In the Elementary Sloyd described in the first part of this book, whittling is not practised. As a general rule, children under twelve years of age have not sufficient strength or control of the hand to use the knife correctly. Whittling is recommended only when it is not possible to have the Elementary Sloyd, which requires a special room fitted up with benches and a variety of tools. Such an outfit is more effective educationally, but economically it is more expensive. Whittling can be done in the regular schoolroom by the regular teacher and with a comparatively inexpensive outfit.
By a skilful, experienced, and tactful teacher a whole class of the usual size in the public schools may be instructed simultaneously, but as in any work of motor training, or whenever the hands are employed to give expression to thought, the difference in individuals reveals itself so plainly that it is evident that the best educational results can be obtained only when free scope is given to individual abilities. Consequently, the number of children in the class should be limited. Drill, mass instruction, and various means of keeping children together may be employed and some fairly good visible results obtained, but in nine cases out of ten the educational effect on the child is very little, and in some cases more injurious than helpful.

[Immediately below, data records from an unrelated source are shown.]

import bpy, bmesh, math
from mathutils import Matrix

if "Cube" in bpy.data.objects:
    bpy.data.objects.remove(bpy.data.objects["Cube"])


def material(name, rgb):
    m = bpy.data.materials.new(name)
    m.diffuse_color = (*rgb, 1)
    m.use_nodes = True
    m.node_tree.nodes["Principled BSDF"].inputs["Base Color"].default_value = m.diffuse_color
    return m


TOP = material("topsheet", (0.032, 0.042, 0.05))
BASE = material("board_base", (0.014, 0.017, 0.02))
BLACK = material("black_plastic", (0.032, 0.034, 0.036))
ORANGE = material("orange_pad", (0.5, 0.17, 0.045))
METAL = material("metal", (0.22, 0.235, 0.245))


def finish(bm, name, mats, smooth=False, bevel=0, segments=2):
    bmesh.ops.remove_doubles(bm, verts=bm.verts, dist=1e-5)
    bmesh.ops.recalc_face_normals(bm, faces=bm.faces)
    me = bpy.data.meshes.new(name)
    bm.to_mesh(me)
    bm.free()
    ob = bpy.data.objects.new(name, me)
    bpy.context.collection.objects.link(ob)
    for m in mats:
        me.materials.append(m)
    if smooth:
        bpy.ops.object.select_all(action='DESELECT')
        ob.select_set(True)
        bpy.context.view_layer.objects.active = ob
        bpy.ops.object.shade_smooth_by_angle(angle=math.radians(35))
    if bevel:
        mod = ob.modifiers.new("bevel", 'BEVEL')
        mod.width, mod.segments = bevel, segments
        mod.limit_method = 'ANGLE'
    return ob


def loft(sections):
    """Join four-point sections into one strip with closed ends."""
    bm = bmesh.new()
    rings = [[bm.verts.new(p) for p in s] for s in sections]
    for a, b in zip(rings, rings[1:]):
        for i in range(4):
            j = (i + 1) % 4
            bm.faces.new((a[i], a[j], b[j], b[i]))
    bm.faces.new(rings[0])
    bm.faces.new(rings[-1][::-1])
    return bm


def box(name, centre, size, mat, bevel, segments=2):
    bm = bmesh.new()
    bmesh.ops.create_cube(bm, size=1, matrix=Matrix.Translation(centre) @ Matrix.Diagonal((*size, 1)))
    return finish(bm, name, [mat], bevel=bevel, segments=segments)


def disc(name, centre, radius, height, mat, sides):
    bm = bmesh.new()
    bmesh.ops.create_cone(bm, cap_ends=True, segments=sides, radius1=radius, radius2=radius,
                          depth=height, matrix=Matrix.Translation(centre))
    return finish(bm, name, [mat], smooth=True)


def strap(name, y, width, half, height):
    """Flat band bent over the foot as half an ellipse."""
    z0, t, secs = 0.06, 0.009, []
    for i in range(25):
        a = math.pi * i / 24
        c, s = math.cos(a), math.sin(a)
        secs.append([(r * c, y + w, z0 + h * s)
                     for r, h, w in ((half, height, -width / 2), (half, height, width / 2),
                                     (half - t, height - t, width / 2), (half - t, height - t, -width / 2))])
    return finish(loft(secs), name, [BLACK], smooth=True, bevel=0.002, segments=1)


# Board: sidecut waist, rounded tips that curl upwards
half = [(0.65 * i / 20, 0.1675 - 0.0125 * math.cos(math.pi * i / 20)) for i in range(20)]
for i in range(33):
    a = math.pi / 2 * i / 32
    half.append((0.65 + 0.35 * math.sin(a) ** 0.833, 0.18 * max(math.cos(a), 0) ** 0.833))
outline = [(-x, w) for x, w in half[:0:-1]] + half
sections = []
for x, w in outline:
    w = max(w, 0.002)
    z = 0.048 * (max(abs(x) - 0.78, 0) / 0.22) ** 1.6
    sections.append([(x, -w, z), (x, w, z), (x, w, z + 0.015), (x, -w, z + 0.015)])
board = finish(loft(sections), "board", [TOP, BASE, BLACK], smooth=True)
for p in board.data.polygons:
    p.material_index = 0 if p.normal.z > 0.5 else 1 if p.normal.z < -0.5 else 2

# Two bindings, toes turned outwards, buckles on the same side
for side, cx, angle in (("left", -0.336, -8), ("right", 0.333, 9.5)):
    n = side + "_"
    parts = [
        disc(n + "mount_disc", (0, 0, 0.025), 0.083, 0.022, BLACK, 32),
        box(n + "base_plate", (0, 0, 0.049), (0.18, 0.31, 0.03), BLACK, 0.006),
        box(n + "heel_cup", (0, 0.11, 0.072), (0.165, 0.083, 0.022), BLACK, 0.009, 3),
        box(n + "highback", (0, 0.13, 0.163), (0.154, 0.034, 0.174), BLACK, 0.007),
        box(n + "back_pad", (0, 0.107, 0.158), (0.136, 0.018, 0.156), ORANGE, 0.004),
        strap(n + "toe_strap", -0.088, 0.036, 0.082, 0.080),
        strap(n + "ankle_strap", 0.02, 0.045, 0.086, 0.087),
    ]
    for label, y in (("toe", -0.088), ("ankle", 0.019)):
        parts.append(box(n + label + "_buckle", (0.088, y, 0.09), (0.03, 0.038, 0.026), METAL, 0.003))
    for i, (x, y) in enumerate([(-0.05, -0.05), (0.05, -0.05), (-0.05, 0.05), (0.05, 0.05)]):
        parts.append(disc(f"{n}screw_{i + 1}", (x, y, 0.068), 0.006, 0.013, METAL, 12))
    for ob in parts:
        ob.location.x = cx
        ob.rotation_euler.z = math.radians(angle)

Hence, it is important that in this work a regular class be divided whenever it is possible.
The children should be taught to make sketches and working drawings of the simple models and should also learn to read printed drawings or such as are made by some one else.
The model and the drawing should at first be presented together by the teacher, and enlarged blackboard drawings may be made for the whole class to read. The aim of drawing is to give the pupil a correct mental picture of what he is expected to make, consequently it should always precede manual work.
The knife is the least mechanical and the most familiar of tools, and if correctly used teaches the pupil to think before he acts, because of its simultaneous demand upon the mind and the muscles of the arm, wrist, hand, and fingers.
The knife, however, is only one among the half hundred cutting tools used in sloyd. The value of Whittling alone as a means of education may not be very great, but it is believed that it may supply an educational need when practised under the following conditions:
1. The child should have sufficient strength to handle the knife correctly.
2. The whittling should be taught preferably by the regular teacher, who must be possessed of sufficient technical skill.
3. The position of the body and the movements used in the various exercises must be such as not to retard physical growth.
4. The work should as much as possible be done in erect standing position and the material should be large enough to permit freedom of movement.
5. The exercises should be carefully graded from the easy to the difficult and should be applied on objects useful to the worker and of artistic merit.
6. The knife should be of correct size and construction.
7. Wood suitable to the objects should be carefully selected and properly prepared.